Özyürek, A., Kita, S., Allen, S., & Brown, A.
(2005) How does linguistic framing of events influence co-speech gestures? Insights from crosslinguistic variations and similarities. Gestures, 5 (1/2), 219–240.Google Scholar
Rule, N. O., & Ambady, N.
(2008) Brief exposures: Male sexual orientation is accurately perceived at 50 ms. Journal of Experimental Social Psychology, 441, 1100–1105. DOI logoGoogle Scholar
Slobin, D.
(1996) Two ways to travel: Verbs of motion in English and Spanish. In S. Masayoshi, & S. A. Thompson (Eds.), Grammatical constructions: Their form and meaning (pp. 195–219). Oxford: Oxford University Press.Google Scholar
So, W. C.
(2010) Cross-cultural transfer in gesture frequency in Chinese-English bilinguals. Language and Cognitive Processes, 25(10), 1335–1353. DOI logoGoogle Scholar
Stam, G.
(1998) Changes in patterns of thinking about motion with L2 acquisition. In S. Santi, I. Guaïtella, C. Cavé, & G. Konopezynski (Eds.), Oralité et gestualité: Communication multimodale, interaction (pp. 615–619). Paris: l’Harmattan.Google Scholar
Talmy, L.
(1985) Lexicalization patterns: Semantic structure in lexical forms. In T. Shopen (Ed.), Language typology and syntactic description, vol. III: Grammatical categories and the lexicon (pp. 56–149). Cambridge: Cambridge University Press.Google Scholar
Taub, S., Galvan, D., Piñar, P., & Mather, S.
(2008) Gesture and ASL L2 acquisition. In Ronice Müller de Quadros (Ed.), Sign languages: Spinning and unravelling the past, present and future. Petrópolis: Arara Azul.Google Scholar
Van Hest, E., De Jong, J. H. A .L., & Stoks, G.
(2001) Nederlandse taalkwalificaties in Europees verband: Nederlandse examenniveaus voor Frans, Duits en Engels en hun plaats op de Europese schaal van taalvaardigheid. Enschede: SLO.Google Scholar
Van Hoof, A.
(2000) Gesture placement in motion events: A crosslinguistic study of L1 and L2 ‘Thinking for speaking’ patterns. Unpublished MA thesis, Nijmegen University.Google Scholar
Yoshioka, K.
(2005) Linguistic and gestural introduction and tracking referents in L1 and L2 discourse. Unpublished PhD dissertation, University of Groningen.Google Scholar
Yoshioka, K., & Kellerman, E.

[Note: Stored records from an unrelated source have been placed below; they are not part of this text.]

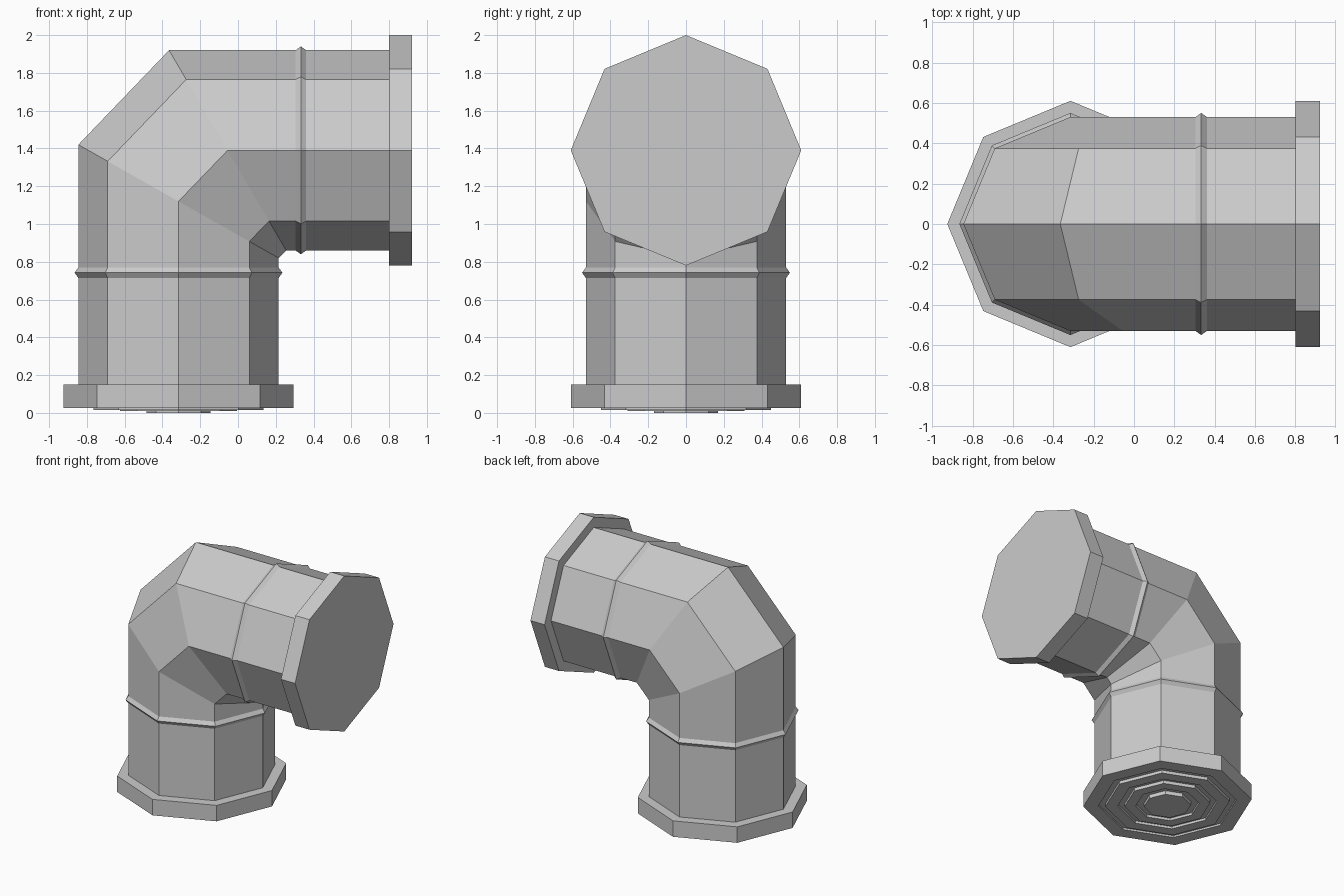
import bpy, bmesh
from math import cos, sin, tau

if "Cube" in bpy.data.objects:
    bpy.data.objects.remove(bpy.data.objects["Cube"])

N = 8            # octagonal sections
CX, CZ = -0.315, 1.39   # axis of the upright leg (x) and of the level leg (z)
R = 0.53


def upright(r, z, slope=0.0):
    """Octagon ring round the vertical axis; slope tilts it for the mitre."""
    return [(CX + r * cos(tau * k / N), r * sin(tau * k / N),
             z + slope * r * cos(tau * k / N)) for k in range(N)]


def level(r, x, slope=0.0):
    """Octagon ring round the horizontal axis."""
    return [(x + slope * r * cos(tau * k / N), r * sin(tau * k / N),
             CZ - r * cos(tau * k / N)) for k in range(N)]


def loft(name, rings, cap_end=False):
    bm = bmesh.new()
    loops = [[bm.verts.new(p) for p in ring] for ring in rings]
    for a, b in zip(loops, loops[1:]):
        for k in range(N):
            j = (k + 1) % N
            bm.faces.new((a[k], a[j], b[j], b[k]))
    if cap_end:
        bm.faces.new(loops[-1])
    bmesh.ops.recalc_face_normals(bm, faces=bm.faces)
    # make sure the sheet points outward: test a face on the far side in y
    f = max(bm.faces, key=lambda f: abs(f.normal.y) * f.calc_area())
    if f.normal.y * f.calc_center_median().y < 0:
        bmesh.ops.reverse_faces(bm, faces=bm.faces)
    mesh = bpy.data.meshes.new(name)
    bm.to_mesh(mesh)
    bm.free()
    obj = bpy.data.objects.new(name, mesh)
    bpy.context.collection.objects.link(obj)
    return obj


# Elbow pipe with a raised bead on each leg and a two-cut mitred bend
bead = [(R, -0.028), (R + 0.02, 0.0), (R, 0.028)]
loft("elbow_pipe",
     [upright(R, 0.15)]
     + [upright(r, 0.742 + d) for r, d in bead]
     + [upright(R, 1.12, -0.566), level(R, -0.055, 0.585)]
     + [level(r, 0.333 + d) for r, d in bead]
     + [level(R, 0.80)])

# Base flange, with concentric stepped ridges on the underside
base = [(R, 0.15), (0.61, 0.15), (0.61, 0.025), (0.50, 0.025), (0.50, 0.04),
        (0.45, 0.04), (0.45, 0.016), (0.36, 0.016), (0.36, 0.035),
        (0.31, 0.035), (0.31, 0.01), (0.23, 0.01), (0.23, 0.03),
        (0.17, 0.03), (0.17, 0.0)]
loft("base_flange", [upright(r, z) for r, z in base], cap_end=True)

# Outlet flange with a flat closed end
outlet = [(R, 0.80), (0.61, 0.80), (0.61, 0.922)]
loft("outlet_flange", [level(r, x) for r, x in outlet], cap_end=True)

(2006) Gestural introduction of ground reference in L2 narrative discourse. International Review of Applied Linguistics in Language Teaching, 441, 173–195. DOI logoGoogle Scholar